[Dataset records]
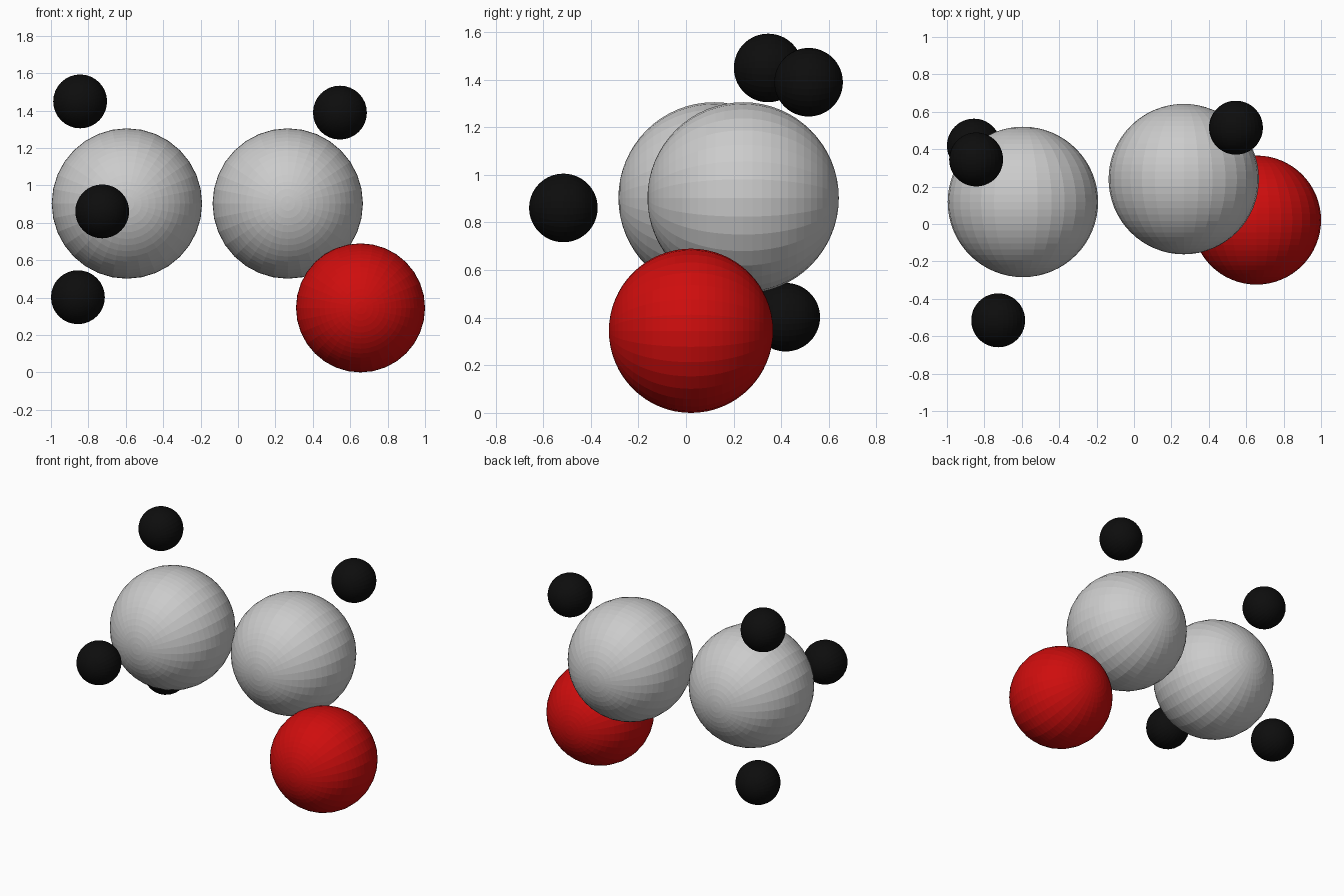
import bpy
import math

if "Cube" in bpy.data.objects:
    bpy.data.objects.remove(bpy.data.objects["Cube"])


def material(name, color):
    mat = bpy.data.materials.new(name)
    mat.diffuse_color = color
    mat.use_nodes = True
    mat.node_tree.nodes["Principled BSDF"].inputs["Base Color"].default_value = mat.diffuse_color
    return mat


red = material("red", (0.62, 0.004, 0.004, 1))
black = material("black", (0.004, 0.004, 0.004, 1))


def ball(name, radius, location, mat=None):
    # Faceted sphere with its poles along the y axis
    bpy.ops.mesh.primitive_uv_sphere_add(
        segments=32, ring_count=32, radius=radius,
        location=location, rotation=(math.pi / 2, 0, 0))
    obj = bpy.context.object
    obj.name = name
    if mat:
        obj.data.materials.append(mat)
    return obj


# Two large carbon atoms
ball("carbon_left", 0.402, (-0.594, 0.118, 0.903))
ball("carbon_right", 0.402, (0.266, 0.240, 0.903))

# Oxygen atom
ball("oxygen", 0.345, (0.655, 0.021, 0.345), red)

# Small hydrogen atoms: three on the left carbon, one on the right
hydrogens = [
    ("hydrogen_top_left", (-0.844, 0.345, 1.449)),
    ("hydrogen_front_left", (-0.726, -0.515, 0.861)),
    ("hydrogen_bottom_left", (-0.856, 0.419, 0.402)),
    ("hydrogen_right", (0.545, 0.515, 1.389)),
]
for name, location in hydrogens:
    ball(name, 0.144, location, black)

* [EXERCISE]:
From the records above, show each line that contains the word "radius".

* [OUTPUT FOR THIS TASK]:
def ball(name, radius, location, mat=None):
        segments=32, ring_count=32, radius=radius,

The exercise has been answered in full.